Now that I have a full semester under my belt, I’ve spent some time in self evaluation… and I’ve spent the past couple weeks, perhaps months, mulling over what I consider a huge problem with the “modern sophomore student” (or, at least the type at Allegheny). Simply stated, these students have very strong intellectual talents but express little or no interest in actually engaging scientific material.
I’ve tried to organize this blog post in a couple of different ways and I’m not really satisfied with any. So, here goes. My apologies if my thoughts are scattered… and I’m hoping for some dialogue from the larger community.
Undergraduate research is mandatory for Biology majors at Allegheny College — to graduate, each student must fulfill a two-semester Senior Comprehensive Research project (which they develop during their Junior Seminar and/or during their 1st semester of their Senior Comp). During the Spring Semester prior to their senior year, upcoming seniors select (and rank) 3 faculty members with whom they wish to do their Senior Comp project with; we meet as a faculty and see how things would look if we paired up every student with their 1st choice and make modifications as needed. Generally, students get to do their Senior Comp project with their 1st or 2nd choice and thus pursue a research project they are interested in. Many of our seniors are interested and they end up turning out very nice theses. However, the majority of our sophomores are often disinterested and not engaged in scientific inquiry. This has me wondering whether it is them, us (as faculty), or a combination of the two. How do we balance teaching large classes of sophomores the foundations of biology while promoting their critical thinking? How can we spark their enthusiasm to ask questions and to think beyond their next exam?
Is it Them?
Have modern undergraduate students changed since I was in college? Do they relay on txt message communication so much that they’ve lost any level of comfort in speaking out loud in front of a group? Are risks rewarded in high school or are they discouraged because they detract from the flow of class? I spend quite a bit of time thinking about these types of topics because many of my students are sophomores. Of the 4 class sections that I’ve taught in my first year at Allegheny, 3 of those sections are sophomore-level courses. As a new faculty, I don’t yet have a solid reputation within our department, so I actively recruit students to work with me; most of these students come from the classes that I teach. Part of my interest in these topics is personal because some of these students will end up working with me during their senior year… and I want to work with students that are excited about doing science.

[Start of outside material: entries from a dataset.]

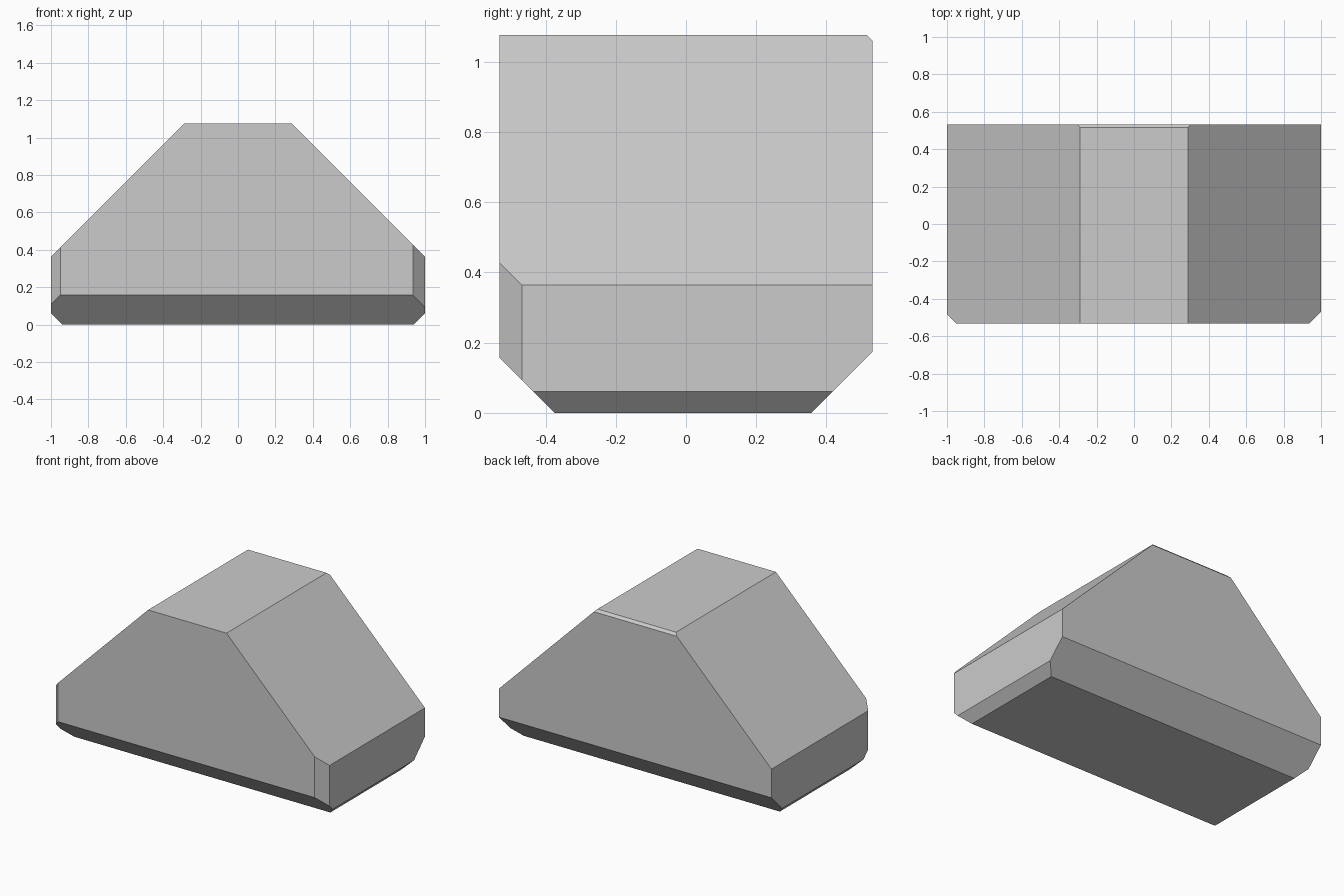
import bpy, bmesh
from mathutils import Vector

if "Cube" in bpy.data.objects:
    bpy.data.objects.remove(bpy.data.objects["Cube"])

HALF_X, HALF_Y, HEIGHT = 1.0, 0.532, 1.076


def cut(bm, normal, dist):
    """Slice off everything where point . normal > dist and cap the opening."""
    n = Vector(normal)
    res = bmesh.ops.bisect_plane(
        bm, geom=bm.verts[:] + bm.edges[:] + bm.faces[:], dist=1e-5,
        plane_co=n * dist / n.length_squared, plane_no=n, clear_outer=True)
    edges = [e for e in res["geom_cut"] if isinstance(e, bmesh.types.BMEdge)]
    bmesh.ops.contextual_create(bm, geom=edges)


# Block the body is carved from
bm = bmesh.new()
bmesh.ops.create_cube(bm, size=1)
for v in bm.verts:
    v.co = (v.co.x * 2 * HALF_X, v.co.y * 2 * HALF_Y, (v.co.z + 0.5) * HEIGHT)

# Roof slopes and lower side chamfers, mirrored left and right
for s in (-1, 1):
    cut(bm, (s, 0, 1), 1.364)
    cut(bm, (s, 0, -1), 0.94)

# Lower front and back chamfers, small top back chamfer
cut(bm, (0, -1, -1), 0.374)
cut(bm, (0, 1, -1), 0.358)
cut(bm, (0, 1, 1), 1.592)

# Upright front corner chamfers (slightly different sizes)
cut(bm, (1, -1, 0), 1.468)
cut(bm, (-1, -1, 0), 1.482)

bmesh.ops.recalc_face_normals(bm, faces=bm.faces[:])
mesh = bpy.data.meshes.new("chamfered_block")
bm.to_mesh(mesh)
bm.free()
bpy.context.collection.objects.link(bpy.data.objects.new("chamfered_block", mesh))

Identifying students early in their career that I think would be a good fit in my lab certainly has its benefits. Like most faculty, I am more interested in recruiting students that are interested in asking questions and who aren’t afraid of taking risks than recruiting students with a 4.0 GPA but have little interest in anything that isn’t on their next exam. I spend quite a bit of time conversing with students to “feel them out”, because their personality in a large classroom setting might be fundamentally different than a small group setting.
Is it Us?
Although our curriculum is set up so that students have to develop an independent research project, I’m afraid that we don’t successfully develop these skills until our students are juniors or seniors. As such, I’ve also spent considerably more time than I ever thought I would thinking about how we teach our intro courses at Allegheny. Are all the topics that we teach absolutely necessary? For example, would we service our students better by cutting Hardy Weinberg Equilibrium out of our intro “Genetics, Development, Evolution” course and spend more time discussing case studies related to topics such as evolutionary development that promote active learning? How do we set a culture for this in the classroom? How can we change student customs from being lectured at to engaging with the material and actually thinking and processing it?
I have a feeling that this isn’t a unique problem with Allegheny… and I have a feeling that many of us faculty are frustrated about what we can do. I am confident in the liberal arts model of education and recognize the benefits of their curricula. I also recognize that we might be losing some of our best upcoming scientists because we are not capitalizing on developing their potential research strengths earlier on in their academic careers.